ENGINEERING company Cleveland Bridge claimed victory in a long-running dispute with the developer of the new Wembley Stadium last night – despite being ordered to pay it £6m.
Australian company Multiplex said the Darlington company was in breach of contract when it ended its involvement with the project shortly after completing work on the stadium’s iconic arch.
Cleveland Bridge counter-sued for money it said it was owed by Multiplex.
Although a judge yesterday ordered Cleveland Bridge (CBUK) to pay Multiplex £6.1m for overpayment, damages for breach of contract and interest, it was far less than the £25m Multiplex said it lost after Cleveland Bridge left the project in August 2004.
Cleveland Bridge, which employs about 600 workers in Darlington, said the award would not affect its ability to carry out its contracts.
Following yesterday’s ruling by Mr Justice Jackson, a spokeswoman for Cleveland Bridge said: “Cleveland Bridge UK has been generally vindicated on most of its arguments, but has had awards made against it on some technical points.
“As a consequence, a small percentage of Multiplex’s costs have been awarded.
“Overall, Cleveland Bridge UK is having to pay significantly less than Multiplex were claiming.”
It has applied for permission to appeal on the points that it lost on.
The spokeswoman added: “Cleveland Bridge UK were judged to not have caused a negative impact on the Wembley National Stadium project.
“The major effect on Cleveland Bridge UK’s position has arisen out of the interpretations around the valuation of its work content and its entitlement to payments under the contract.”
The company will also pay 20 per cent of Multiplex’s legal costs, about £1.75m.
Mr Justice Jackson criticised both sides for failing to reach a settlement earlier.
Costs had reached £8m two years ago when the judge hoped the groups might reach agreement through mediation.
Since then, a further £14m has been added to the legal bill – including at least £1m on photocopying alone.
Summing up yesterday, the judge said: ‘‘All thoughts of reaching a sensible settlement were seemingly jettisoned.
“Over the last two years, both parties have brushed aside repeated judicial observations on the wisdom of settling this particular litigation.”
Multiplex, renamed Brookfield Construction after it was acquired by a Canadian asset management group earlier this year, could now face a legal costs bill of about £10m.
A spokesman for Brookfield said: “The settlement, as it stands, is within our expected range of outcomes and we are pleased that the judgement in our favour does at least vindicate our claim.”
Earlier this year, Cleveland Bridge outlined plans to recruit 300 staff in the next 12 months after it secured contracts worth £100m to carry out work on a skycraper in London and provide steel for the M74 extension in Scotland.
It is also one of the companies involved in the contract to build two drilling rigs at the Haverton Hill shipyard, on Teesside.

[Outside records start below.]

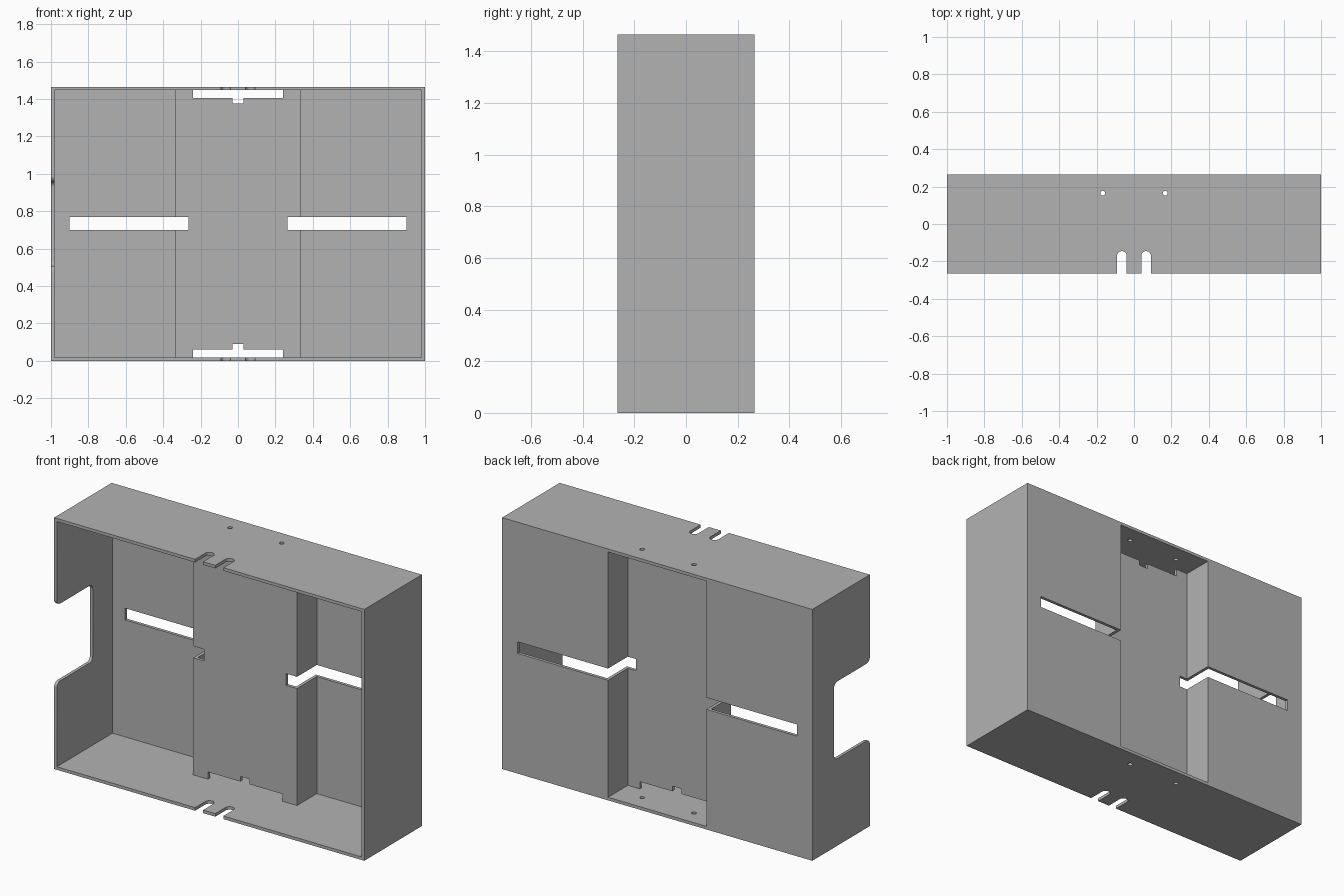
import bpy, bmesh
from math import sin, cos, pi, radians
from mathutils import Vector

cube = bpy.data.objects.get("Cube")
if cube:
    bpy.data.objects.remove(cube, do_unlink=True)

W, D, H, T = 1.0, 0.265, 1.465, 0.018     # half width, half depth, height, wall
MID = H / 2

grey = bpy.data.materials.new("plain grey")
grey.use_nodes = True
colour = (0.45, 0.45, 0.45, 1)
grey.diffuse_color = colour
grey.node_tree.nodes["Principled BSDF"].inputs["Base Color"].default_value = colour


def prism(name, outline, lo, hi, axis="z"):
    """Extrude a 2D outline along an axis: z takes (x, y), y takes (x, z), x takes (y, z)."""
    place = {"z": lambda a, b, h: (a, b, h),
             "y": lambda a, b, h: (a, h, b),
             "x": lambda a, b, h: (h, a, b)}[axis]
    bm = bmesh.new()
    face = bm.faces.new([bm.verts.new(place(a, b, lo)) for a, b in outline])
    new = bmesh.ops.extrude_face_region(bm, geom=[face])["geom"]
    bmesh.ops.translate(bm, vec=Vector(place(0, 0, hi - lo)),
                        verts=[v for v in new if isinstance(v, bmesh.types.BMVert)])
    bmesh.ops.recalc_face_normals(bm, faces=bm.faces)
    mesh = bpy.data.meshes.new(name)
    bm.to_mesh(mesh)
    bm.free()
    mesh.materials.append(grey)
    ob = bpy.data.objects.new(name, mesh)
    bpy.context.collection.objects.link(ob)
    return ob


def rect(a0, a1, b0, b1):
    return [(a0, b0), (a1, b0), (a1, b1), (a0, b1)]


def arc(ca, cb, r, start, end, n=8):
    angles = [radians(start + (end - start) * i / n) for i in range(n + 1)]
    return [(ca + r * cos(t), cb + r * sin(t)) for t in angles]


body = prism("enclosure_body", rect(-W, W, -D, D), 0, H)
cutters = []


def cut(name, outline, lo, hi, axis="z"):
    ob = prism(name, outline, lo, hi, axis)
    ob.hide_render = True
    cutters.append(ob)


# Open front cavity, stepping around the raised centre channel
back, step, half = D - T, 0.065, 0.335
inner = W - T
cut("front_cavity", [(-inner, -0.4), (inner, -0.4), (inner, back), (half, back),
                     (half, step), (-half, step), (-half, back), (-inner, back)], T, H - T)

# Channel recessed into the back
cut("back_channel", rect(T - half, half - T, step + T, 0.4), T, H - T)

# Stepped openings at the top and bottom of the channel panel
lower = [(-0.24, T), (0.24, T), (0.24, 0.06), (0.03, 0.06),
         (0.03, 0.09), (-0.03, 0.09), (-0.03, 0.06), (-0.24, 0.06)]
cut("lower_opening", lower, 0.04, 0.11, "y")
cut("upper_opening", [(x, H - z) for x, z in lower], 0.04, 0.11, "y")

# Per side: long slot, rounded cable groove and screw hole
for s, side in ((1, "left"), (-1, "right")):
    cut(side + "_slot", rect(*sorted((s * 0.265, s * 0.9)), 0.7, 0.768), 0, 0.4, "y")
    cx, r = s * 0.065, 0.026
    cut(side + "_groove", [(cx - r, -0.4), (cx + r, -0.4)]
        + arc(cx, -0.145 - r, r, 0, 180, 12), -0.1, H + 0.1)
    cut(side + "_hole", arc(s * 0.167, 0.165, 0.013, 0, 345, 23), -0.1, H + 0.1)

# Rounded notch in the right wall, flared at the mouth
r, half_notch, depth = 0.03, 0.225, 0.065
upper = ([(-0.4, half_notch + r)] + arc(r - D, half_notch + r, r, 180, 270)
         + arc(depth - r, half_notch - r, r, 90, 0))
notch = upper + [(y, -z) for y, z in reversed(upper)]
cut("right_notch", [(y, MID + z) for y, z in notch], -1.1, -0.9, "x")

# Carve the body, then drop the cutters
for c in cutters:
    mod = body.modifiers.new(c.name, "BOOLEAN")
    mod.operation, mod.solver, mod.object = "DIFFERENCE", "EXACT", c
bpy.context.view_layer.update()
carved = bpy.data.meshes.new_from_object(
    body.evaluated_get(bpy.context.evaluated_depsgraph_get()))
body.modifiers.clear()
body.data = carved
for c in cutters:
    bpy.data.objects.remove(c, do_unlink=True)

bpy.ops.object.select_all(action="DESELECT")
body.select_set(True)
bpy.context.view_layer.objects.active = body
bpy.ops.object.shade_smooth_by_angle(angle=radians(30))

The Cleveland Bridge UK spokeswoman said: “Cleveland Bridge UK has a significant number of successful projects currently under construction, and the size of this award will not affect its ability to perform on any of its current commitments.”